• **WORK REQUEST**
Please print the entries below exactly, from the line with "0.042, 0.023), LIP)" through the line with "return [(x, y", including both of those lines and leaving out all others.

• **THE DATA**

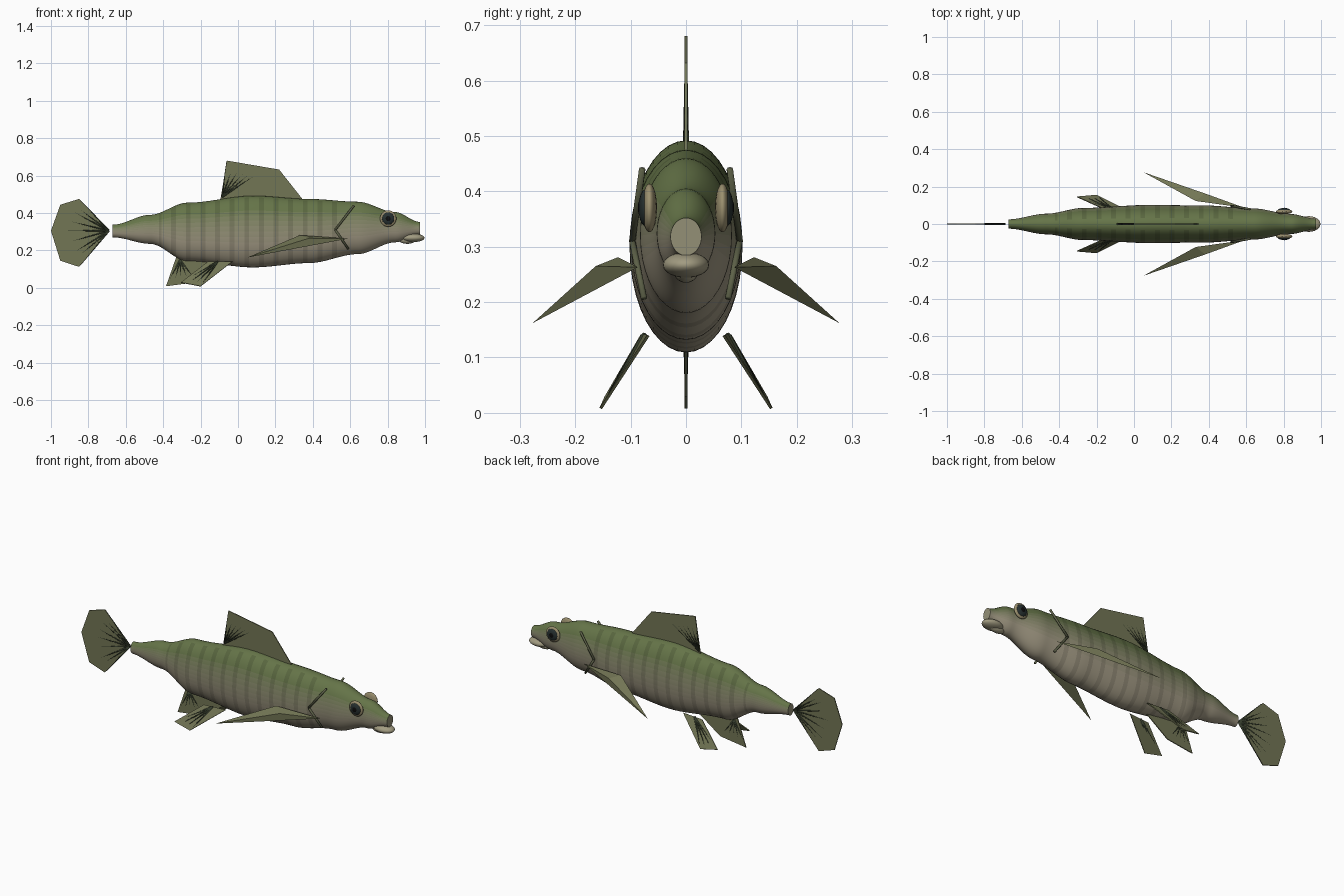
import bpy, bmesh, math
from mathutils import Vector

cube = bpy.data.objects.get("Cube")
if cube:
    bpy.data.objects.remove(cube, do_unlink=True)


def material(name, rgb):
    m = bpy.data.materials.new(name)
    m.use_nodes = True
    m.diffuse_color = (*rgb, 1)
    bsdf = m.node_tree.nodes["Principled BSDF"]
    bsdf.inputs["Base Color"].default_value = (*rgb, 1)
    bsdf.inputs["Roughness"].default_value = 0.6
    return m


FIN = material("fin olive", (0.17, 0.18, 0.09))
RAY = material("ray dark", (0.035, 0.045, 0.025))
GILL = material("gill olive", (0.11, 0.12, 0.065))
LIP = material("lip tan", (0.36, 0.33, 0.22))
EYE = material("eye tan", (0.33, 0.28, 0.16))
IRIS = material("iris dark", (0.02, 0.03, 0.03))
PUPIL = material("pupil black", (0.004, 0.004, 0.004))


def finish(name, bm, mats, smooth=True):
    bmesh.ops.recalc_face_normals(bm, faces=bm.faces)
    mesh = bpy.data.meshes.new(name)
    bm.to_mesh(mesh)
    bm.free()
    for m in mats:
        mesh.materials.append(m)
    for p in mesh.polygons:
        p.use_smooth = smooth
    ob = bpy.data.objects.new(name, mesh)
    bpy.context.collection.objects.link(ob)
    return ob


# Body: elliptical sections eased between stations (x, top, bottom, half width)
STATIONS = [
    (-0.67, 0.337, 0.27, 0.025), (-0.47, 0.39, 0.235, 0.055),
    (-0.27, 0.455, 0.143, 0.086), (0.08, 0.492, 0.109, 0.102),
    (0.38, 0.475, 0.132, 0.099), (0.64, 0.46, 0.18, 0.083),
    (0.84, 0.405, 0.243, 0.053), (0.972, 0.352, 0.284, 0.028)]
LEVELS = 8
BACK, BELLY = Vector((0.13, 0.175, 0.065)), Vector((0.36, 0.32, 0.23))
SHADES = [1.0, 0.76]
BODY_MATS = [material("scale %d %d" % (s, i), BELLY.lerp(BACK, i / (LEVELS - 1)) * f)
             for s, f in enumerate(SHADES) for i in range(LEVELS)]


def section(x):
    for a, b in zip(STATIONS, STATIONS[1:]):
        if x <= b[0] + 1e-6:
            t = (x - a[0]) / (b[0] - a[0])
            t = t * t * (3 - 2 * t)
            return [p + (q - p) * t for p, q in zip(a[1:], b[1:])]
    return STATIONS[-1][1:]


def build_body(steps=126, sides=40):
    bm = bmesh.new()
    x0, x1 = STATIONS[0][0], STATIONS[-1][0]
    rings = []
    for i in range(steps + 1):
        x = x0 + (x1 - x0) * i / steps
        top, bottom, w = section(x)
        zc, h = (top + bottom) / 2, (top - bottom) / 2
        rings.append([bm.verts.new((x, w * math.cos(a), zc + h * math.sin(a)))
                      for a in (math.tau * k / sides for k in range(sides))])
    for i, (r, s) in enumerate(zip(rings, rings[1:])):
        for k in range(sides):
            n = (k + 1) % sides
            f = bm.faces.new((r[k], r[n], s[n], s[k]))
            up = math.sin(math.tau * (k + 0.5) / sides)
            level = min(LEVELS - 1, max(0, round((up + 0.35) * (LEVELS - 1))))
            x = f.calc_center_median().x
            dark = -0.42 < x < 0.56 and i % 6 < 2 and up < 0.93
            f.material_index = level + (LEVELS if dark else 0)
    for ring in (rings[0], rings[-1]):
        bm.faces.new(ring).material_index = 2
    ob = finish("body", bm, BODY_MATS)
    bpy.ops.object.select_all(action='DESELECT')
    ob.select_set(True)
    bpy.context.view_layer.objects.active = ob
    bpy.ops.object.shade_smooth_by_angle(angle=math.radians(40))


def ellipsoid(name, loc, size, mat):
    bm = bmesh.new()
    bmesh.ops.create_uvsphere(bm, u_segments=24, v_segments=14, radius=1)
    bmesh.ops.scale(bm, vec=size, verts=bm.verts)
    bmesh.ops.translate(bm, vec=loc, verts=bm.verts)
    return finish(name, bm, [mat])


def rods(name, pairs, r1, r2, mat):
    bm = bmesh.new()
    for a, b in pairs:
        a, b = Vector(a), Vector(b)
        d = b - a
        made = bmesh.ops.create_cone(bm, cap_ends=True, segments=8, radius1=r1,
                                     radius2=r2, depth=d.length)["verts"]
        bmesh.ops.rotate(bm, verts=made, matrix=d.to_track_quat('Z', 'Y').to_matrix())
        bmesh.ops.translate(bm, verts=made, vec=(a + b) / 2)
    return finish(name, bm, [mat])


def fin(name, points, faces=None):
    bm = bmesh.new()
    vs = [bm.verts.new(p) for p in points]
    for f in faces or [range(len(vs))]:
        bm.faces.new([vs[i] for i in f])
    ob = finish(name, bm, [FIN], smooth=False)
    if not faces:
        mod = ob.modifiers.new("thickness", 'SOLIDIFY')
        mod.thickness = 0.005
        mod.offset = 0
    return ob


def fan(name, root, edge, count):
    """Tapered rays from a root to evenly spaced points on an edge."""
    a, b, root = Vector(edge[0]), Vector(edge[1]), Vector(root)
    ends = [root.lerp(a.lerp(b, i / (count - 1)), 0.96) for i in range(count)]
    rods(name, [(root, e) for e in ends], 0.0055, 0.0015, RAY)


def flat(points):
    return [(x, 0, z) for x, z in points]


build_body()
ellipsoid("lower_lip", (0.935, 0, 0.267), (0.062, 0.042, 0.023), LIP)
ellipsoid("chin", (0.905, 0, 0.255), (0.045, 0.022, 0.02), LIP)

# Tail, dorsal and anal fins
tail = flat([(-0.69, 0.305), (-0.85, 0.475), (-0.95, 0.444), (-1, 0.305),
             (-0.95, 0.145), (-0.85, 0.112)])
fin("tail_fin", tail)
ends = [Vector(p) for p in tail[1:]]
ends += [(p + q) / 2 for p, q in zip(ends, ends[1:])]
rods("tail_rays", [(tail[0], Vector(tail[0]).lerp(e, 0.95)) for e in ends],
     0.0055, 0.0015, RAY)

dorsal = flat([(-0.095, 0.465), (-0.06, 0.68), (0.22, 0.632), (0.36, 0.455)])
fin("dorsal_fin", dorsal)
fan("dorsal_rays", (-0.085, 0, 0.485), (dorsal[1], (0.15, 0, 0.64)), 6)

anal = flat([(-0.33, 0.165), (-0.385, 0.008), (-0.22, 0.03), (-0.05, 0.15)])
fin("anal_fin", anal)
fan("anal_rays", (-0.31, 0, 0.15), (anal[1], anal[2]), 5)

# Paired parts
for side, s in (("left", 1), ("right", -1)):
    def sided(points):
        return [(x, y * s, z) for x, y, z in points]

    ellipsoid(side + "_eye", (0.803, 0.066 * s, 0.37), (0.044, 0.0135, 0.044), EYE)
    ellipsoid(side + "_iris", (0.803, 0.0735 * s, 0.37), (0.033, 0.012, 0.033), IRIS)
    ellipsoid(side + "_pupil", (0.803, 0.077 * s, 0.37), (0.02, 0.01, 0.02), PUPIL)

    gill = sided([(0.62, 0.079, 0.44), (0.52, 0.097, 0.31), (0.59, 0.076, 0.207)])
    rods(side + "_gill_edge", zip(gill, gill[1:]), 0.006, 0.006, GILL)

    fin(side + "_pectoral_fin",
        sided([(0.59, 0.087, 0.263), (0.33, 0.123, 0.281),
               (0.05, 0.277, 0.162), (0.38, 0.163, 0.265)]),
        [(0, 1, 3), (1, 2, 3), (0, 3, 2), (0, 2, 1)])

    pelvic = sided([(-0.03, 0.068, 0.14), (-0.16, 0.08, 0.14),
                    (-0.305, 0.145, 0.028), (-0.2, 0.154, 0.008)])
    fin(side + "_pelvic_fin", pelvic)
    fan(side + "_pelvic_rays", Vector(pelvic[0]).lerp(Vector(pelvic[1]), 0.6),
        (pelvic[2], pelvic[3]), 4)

• **THE ANSWER**
ellipsoid("lower_lip", (0.935, 0, 0.267), (0.062, 0.042, 0.023), LIP)
ellipsoid("chin", (0.905, 0, 0.255), (0.045, 0.022, 0.02), LIP)

# Tail, dorsal and anal fins
tail = flat([(-0.69, 0.305), (-0.85, 0.475), (-0.95, 0.444), (-1, 0.305),
             (-0.95, 0.145), (-0.85, 0.112)])
fin("tail_fin", tail)
ends = [Vector(p) for p in tail[1:]]
ends += [(p + q) / 2 for p, q in zip(ends, ends[1:])]
rods("tail_rays", [(tail[0], Vector(tail[0]).lerp(e, 0.95)) for e in ends],
     0.0055, 0.0015, RAY)

dorsal = flat([(-0.095, 0.465), (-0.06, 0.68), (0.22, 0.632), (0.36, 0.455)])
fin("dorsal_fin", dorsal)
fan("dorsal_rays", (-0.085, 0, 0.485), (dorsal[1], (0.15, 0, 0.64)), 6)

anal = flat([(-0.33, 0.165), (-0.385, 0.008), (-0.22, 0.03), (-0.05, 0.15)])
fin("anal_fin", anal)
fan("anal_rays", (-0.31, 0, 0.15), (anal[1], anal[2]), 5)

# Paired parts
for side, s in (("left", 1), ("right", -1)):
    def sided(points):
        return [(x, y * s, z) for x, y, z in points]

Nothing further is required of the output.